19:16 Burning Glucose or Fat? Consume carbs early enough in the evening that it does not interfere with sleep quality. He modifies the carbs during the training so glycogen stores full and ready to go. It is not fully ketogenic or paleo. During high intensity anaerobic exercise, we want to utilize our glycogen stores. The rest of the time, we want to stay in ketosis. During anaerobic exercise, we use glycose and during aerobic exercise, we use fat. If someone has carbs to refuel and they do not do it properly, a hypoglycemic event will follow within 20 to 40 minutes. This can be avoided by using fat as a base for basic metabolic functions, with a body that has been adapted to work on fats.
23:31 Glycogen Stores: If someone does 20 minutes of high intensity training, even if they push themselves, Alex recommends that they only use flavored branch chain amino acids. But if it is a longer workout goes longer than 20 minutes, the maximization of glycogen stores may not be adequate and it needs to be refueled with sugar. If someone is new to training, their ability to store and synthesize glycogen in the muscles will be much less than someone whose body has adapted to their training.
27:04 Measuring Blood Sugar Levels: They were higher than expected within 3 or 4 hours after replenishing with carbs. After some research and tweaking, Alex found that if we correlate precisely the consumption of carbs with the anaerobic calorie expenditure, we can return to ketosis more quickly. His theory is that the more often you do this, the more quickly the body can return to ketosis.
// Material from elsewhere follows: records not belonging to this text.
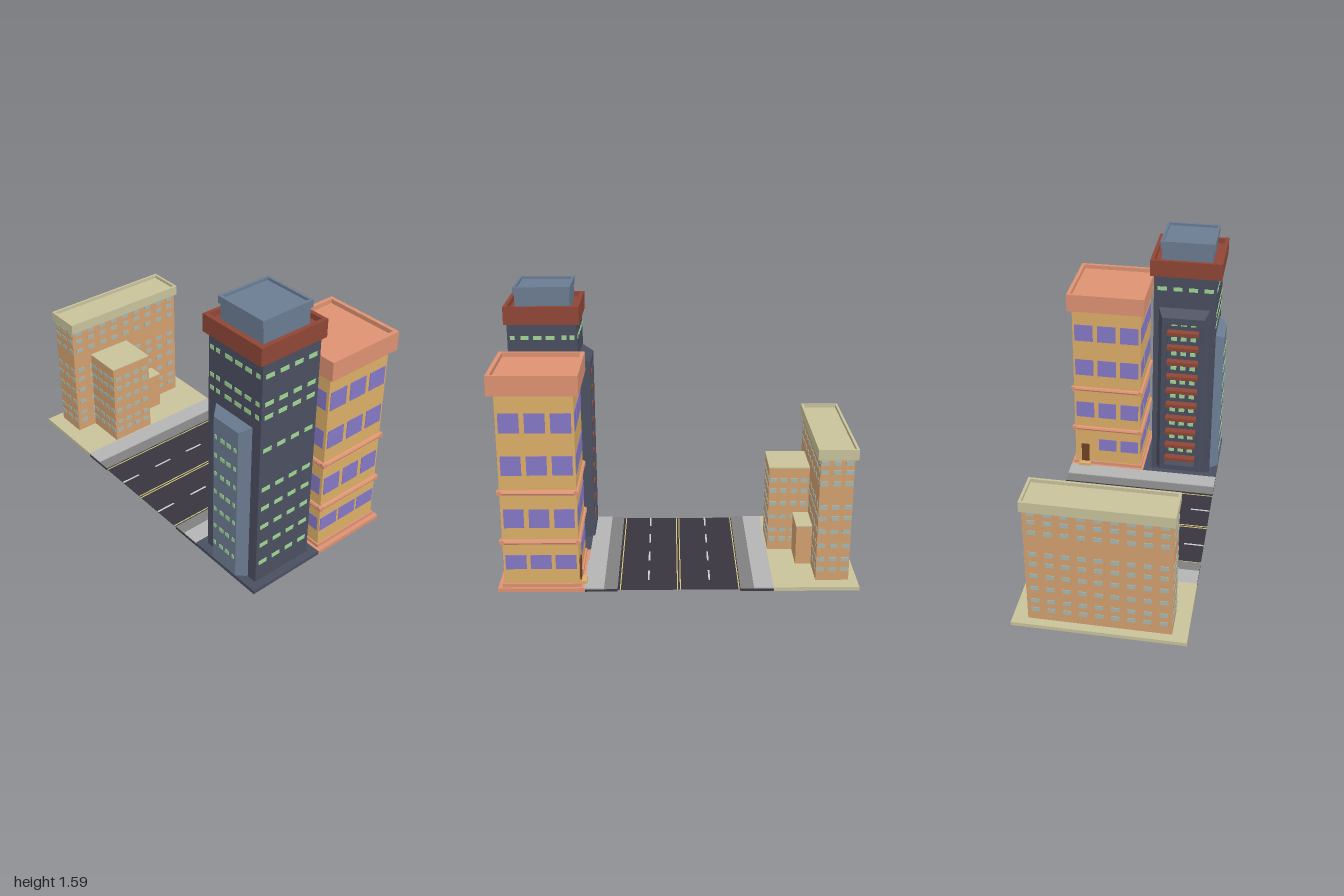
import * as THREE from 'three';

const COLORS = {
  navy: 0x4a4f60, rust: 0x8f4636, steel: 0x6b7c92, green: 0x9fd693, yellow: 0xdcae68,
  terracotta: 0xdd9272, purple: 0x8579c6, tan: 0xd2a06f, beige: 0xc8c29b, cap: 0xd4bd94,
  glass: 0xa8b8b0, road: 0x38353f, kerb: 0x3c3b42, paving: 0xb4b4b4, gutter: 0x808080,
  line: 0xd2c478, white: 0xe6e6e6, door: 0x6e4226,
};
const mats = {};
for (const key in COLORS) {
  mats[key] = new THREE.MeshStandardMaterial({ color: COLORS[key], flatShading: true });
}
mats.road.side = THREE.DoubleSide;

function add(group, name, color, geometry) {
  const mesh = new THREE.Mesh(geometry, mats[color]);
  mesh.name = name;
  group.add(mesh);
  return mesh;
}

// Box given by its limits on each axis
function box(group, name, color, x0, x1, y0, y1, z0, z1) {
  const mesh = add(group, name, color, new THREE.BoxGeometry(x1 - x0, y1 - y0, z1 - z0));
  mesh.position.set((x0 + x1) / 2, (y0 + y1) / 2, (z0 + z1) / 2);
  return mesh;
}

// Skin over successive rectangles [a0, a1, b0, b1, depth], closed at both ends
function rectLoft(rects) {
  const loops = rects.map(([a0, a1, b0, b1, d]) => [[a0, b0, d], [a1, b0, d], [a1, b1, d], [a0, b1, d]]);
  const pos = [];
  const quad = (a, b, c, d) => pos.push(...a, ...b, ...c, ...a, ...c, ...d);
  for (let i = 0; i < loops.length - 1; i++) {
    for (let k = 0; k < 4; k++) {
      const n = (k + 1) % 4;
      quad(loops[i][k], loops[i][n], loops[i + 1][n], loops[i + 1][k]);
    }
  }
  const first = loops[0], last = loops[loops.length - 1];
  quad(first[3], first[2], first[1], first[0]);
  quad(...last);
  const g = new THREE.BufferGeometry();
  g.setAttribute('position', new THREE.Float32BufferAttribute(pos, 3));
  g.computeVertexNormals();
  return g;
}

// Roof block with a raised rim around a sunken floor
function parapet(group, name, color, x0, x1, y0, y1, z0, z1, rim, sink) {
  const inner = [x0 + rim, x1 - rim, -z1 + rim, -z0 - rim];
  const g = rectLoft([[x0, x1, -z1, -z0, y0], [x0, x1, -z1, -z0, y1], [...inner, y1], [...inner, y1 - sink]]);
  return add(group, name, color, g.rotateX(-Math.PI / 2));
}

// Grid of thin panes on a wall: axis is the wall's normal, cols are centres or [centre, width]
function panes(group, name, color, axis, plane, cols, rows, w, h) {
  const set = new THREE.Group();
  set.name = name;
  for (const y of rows) {
    for (const col of cols) {
      const [c, cw] = Array.isArray(col) ? col : [col, w];
      const a = c - cw / 2, b = c + cw / 2, p = plane - 0.003, q = plane + 0.003;
      if (axis === 'x') box(set, 'pane', color, p, q, y - h / 2, y + h / 2, a, b);
      else box(set, 'pane', color, a, b, y - h / 2, y + h / 2, p, q);
    }
  }
  group.add(set);
}

const spread = (from, to, n) => Array.from({ length: n }, (_, i) => from + (to - from) * i / (n - 1));

function makeStreet() {
  const g = new THREE.Group();
  g.name = 'street';
  const surface = add(g, 'roadSurface', 'road', new THREE.PlaneGeometry(0.69, 0.95).rotateX(-Math.PI / 2));
  surface.position.y = 0.01;
  for (const x of [-0.333, -0.008, 0.008, 0.325]) {
    box(g, 'yellowLine', 'line', x - 0.003, x + 0.003, 0.01, 0.012, -0.475, 0.475);
  }
  for (const x of [-0.172, 0.17]) {
    for (const z of [-0.305, -0.065, 0.175, 0.415]) {
      box(g, 'laneDash', 'white', x - 0.005, x + 0.005, 0.01, 0.012, z - 0.058, z + 0.058);
    }
  }
  // Kerb base, paving and lower gutter on both sides
  for (const s of [-1, 1]) {
    const strip = (name, color, a, b, y0, y1) =>
      box(g, name, color, Math.min(s * a, s * b), Math.max(s * a, s * b), y0, y1, -0.475, 0.475);
    strip('kerbBase', 'kerb', 0.34, 0.525, 0, 0.015);
    strip('pavement', 'paving', 0.415, 0.525, 0.015, 0.022);
    strip('gutter', 'gutter', 0.34, 0.415, 0.015, 0.017);
  }
  return g;
}

function makeTower() {
  const g = new THREE.Group();
  g.name = 'tower';
  box(g, 'towerBase', 'navy', 0.52, 1, 0, 0.022, 0, 0.475);
  box(g, 'towerBody', 'navy', 0.565, 0.955, 0.022, 1.39, 0.05, 0.425);
  parapet(g, 'towerCornice', 'rust', 0.55, 0.97, 1.39, 1.49, 0.028, 0.452, 0.022, 0.03);
  box(g, 'roofRoom', 'steel', 0.605, 0.91, 1.45, 1.55, 0.09, 0.388);
  parapet(g, 'roofRoomCap', 'steel', 0.6, 0.917, 1.55, 1.59, 0.08, 0.4, 0.015, 0.015);

  // Bevelled front bay
  add(g, 'frontBay', 'steel', rectLoft([[0.62, 0.9, 0.022, 1.0, 0.42], [0.665, 0.85, 0.022, 0.96, 0.475]]));
  panes(g, 'bayWindows', 'green', 'z', 0.475,
    [[0.683, 0.018], [0.735, 0.03], [0.782, 0.03], [0.83, 0.018]], spread(0.144, 0.845, 7), 0.03, 0.024);

  // Bevelled side frame with a recess full of slats
  const hole = [0.14, 0.335, 0.1, 1.11];
  add(g, 'sideFrame', 'navy', rectLoft([
    [0.08, 0.39, 0.06, 1.19, -0.57], [0.11, 0.365, 0.065, 1.15, -0.5], [...hole, -0.5], [...hole, -0.55],
  ]).rotateY(-Math.PI / 2));
  const slats = spread(0.14, 1.04, 10);
  for (const y of slats) box(g, 'slat', 'rust', 0.505, 0.55, y - 0.011, y + 0.011, 0.14, 0.335);
  panes(g, 'recessWindows', 'green', 'x', 0.549, [0.18, 0.238, 0.296], slats.map((y) => y + 0.05), 0.035, 0.024);

  // Windows of the plain walls
  const high = [1.075, 1.152, 1.31];
  const all = [0.145, 0.266, 0.389, 0.511, 0.634, 0.878, ...high];
  const across = [[0.592, 0.027], [0.637, 0.027], [0.715, 0.05], [0.787, 0.048], [0.858, 0.045], [0.926, 0.027]];
  const along = [0.1, 0.193, 0.286, 0.378];
  panes(g, 'rightWindows', 'green', 'x', 0.955, along, all, 0.054, 0.024);
  panes(g, 'leftWindows', 'green', 'x', 0.565, along, [1.31], 0.054, 0.024);
  panes(g, 'frontWindows', 'green', 'z', 0.425, across, high, 0.05, 0.024);
  panes(g, 'backWindows', 'green', 'z', 0.05, across, all, 0.05, 0.024);
  return g;
}

function makeCornerBlock() {
  const g = new THREE.Group();
  g.name = 'apartmentBlock';
  box(g, 'blockBase', 'terracotta', 0.52, 1, 0, 0.022, -0.475, 0);
  box(g, 'plinth', 'terracotta', 0.54, 0.975, 0.022, 0.042, -0.46, -0.016);
  box(g, 'blockBody', 'yellow', 0.55, 0.965, 0.022, 1.135, -0.45, -0.025);
  parapet(g, 'blockCornice', 'terracotta', 0.52, 1, 1.135, 1.245, -0.475, 0, 0.022, 0.025);
  // Rounded ledges around all four walls
  for (const y of [0.293, 0.585]) {
    for (const z of [-0.45, -0.025]) {
      const bar = add(g, 'ledge', 'terracotta', new THREE.CylinderGeometry(0.015, 0.015, 0.445, 8).rotateZ(Math.PI / 2));
      bar.position.set(0.7575, y, z);
    }
    for (const x of [0.55, 0.965]) {
      const bar = add(g, 'ledge', 'terracotta', new THREE.CylinderGeometry(0.015, 0.015, 0.455, 8).rotateX(Math.PI / 2));
      bar.position.set(x, y, -0.2375);
    }
  }
  const zs = [-0.095, -0.2375, -0.38], xs = [0.62, 0.7575, 0.895];
  const rows = [0.433, 0.74, 0.98];
  for (const x of [0.55, 0.965]) panes(g, 'sideWindows', 'purple', 'x', x, zs, rows, 0.115, 0.11);
  for (const z of [-0.45, -0.025]) {
    panes(g, 'endWindows', 'purple', 'z', z, xs, rows, 0.11, 0.11);
    panes(g, 'lowEndWindows', 'purple', 'z', z, xs, [0.172], 0.115, 0.085);
  }
  panes(g, 'lowRightWindows', 'purple', 'x', 0.965, zs, [0.172], 0.125, 0.085);
  panes(g, 'lowLeftWindows', 'purple', 'x', 0.55, zs.slice(0, 2), [0.172], 0.115, 0.085);
  // Street door and its step
  box(g, 'door', 'door', 0.542, 0.555, 0.03, 0.17, -0.41, -0.36);
  box(g, 'doorStep', 'yellow', 0.512, 0.55, 0.022, 0.04, -0.425, -0.35);
  return g;
}

function makeLongBlock() {
  const g = new THREE.Group();
  g.name = 'longBlock';
  box(g, 'lawnSlab', 'beige', -1, -0.525, 0, 0.022, -0.475, 0.475);
  box(g, 'mainBody', 'tan', -0.95, -0.765, 0.022, 0.745, -0.39, 0.39);
  parapet(g, 'mainRoof', 'beige', -0.97, -0.75, 0.745, 0.805, -0.4, 0.397, 0.014, 0.02);
  box(g, 'wing', 'tan', -0.766, -0.53, 0.022, 0.54, 0, 0.265);
  box(g, 'wingRoof', 'beige', -0.766, -0.528, 0.54, 0.546, -0.002, 0.267);
  box(g, 'porch', 'tan', -0.766, -0.675, 0.022, 0.255, -0.19, 0);
  box(g, 'porchRoof', 'beige', -0.766, -0.673, 0.255, 0.262, -0.192, 0);

  const low = [0.09, 0.15, 0.235, 0.32, 0.4, 0.466], rows = [...low, 0.605, 0.672, 0.725];
  const ends = [-0.925, -0.858, -0.79], longs = spread(-0.345, 0.345, 9);
  const wingXs = [-0.735, -0.675, -0.615, -0.555];
  for (const z of [-0.39, 0.39]) panes(g, 'endWindows', 'glass', 'z', z, ends, rows, 0.042, 0.026);
  for (const x of [-0.95, -0.765]) panes(g, 'longWindows', 'glass', 'x', x, longs, rows, 0.045, 0.026);
  for (const z of [0, 0.265]) panes(g, 'wingWindows', 'glass', 'z', z, wingXs, low, 0.038, 0.026);
  panes(g, 'wingEndWindows', 'glass', 'x', -0.53, [0.035, 0.1, 0.165, 0.23], low, 0.04, 0.026);
  return g;
}

export function createModel() {
  const model = new THREE.Group();
  model.name = 'cityBlock';
  model.add(makeStreet(), makeTower(), makeCornerBlock(), makeLongBlock());
  return model;
}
33:05 Increased Heartrate Variability: Alex discovered the use of heart rate variability when searching for a way to measure an inflammatory response. Since working to increase his heartrate variability, he no longer suffers from over training syndrome and no longer injures himself pushing too hard. A drop in HRV shows that something is taxing your body, perhaps your immune system. HRV is a way to understand your sympathetic activation and a way to understand your inflammatory response. It gives you an understanding of where your body is at in relation to training. Even positive events take a toll on metabolism, bringing down HRV, impacting recovery. HRV provides practical data.
38:26 HRV and the Keto Adapted: Week by week in ketosis, HRV increased over the course of 6 months. Alex thinks that people, who are predisposed to have an increased response to glucocorticoid stimulation and have unusually higher levels of secreting glucose, could benefit more from a ketogenic diet and experience a reduction in inflammatory response and better HRV.
42:24 Heartrate Changes: Alex’s resting heartrate is now lower. During power session, his heartrate reaches higher than it has in decades. People who do aerobic exercise tend to have heartrates in the lower ranges, because that activity primes the body to be more efficient, and those who do anaerobic exercise have heartrates in the higher ranges. Crossfitters tend to have heartrates in the middle range. His and his “guinea pigs” heartrate’s range has been stretched.
47:03 Heartrate and HRV Monitoring: Alex uses a monitor that measures both heartrate and HRV. It is Body Guard First Beat. He is a data guy and loves the reports the monitor provides on how his body is recovering. He discovered that, he recovers in less than 1/3 of his sleep duration. It provides a very detailed lifestyle assessment. It is good to have biometrics to provide feedback, no matter what level you are at.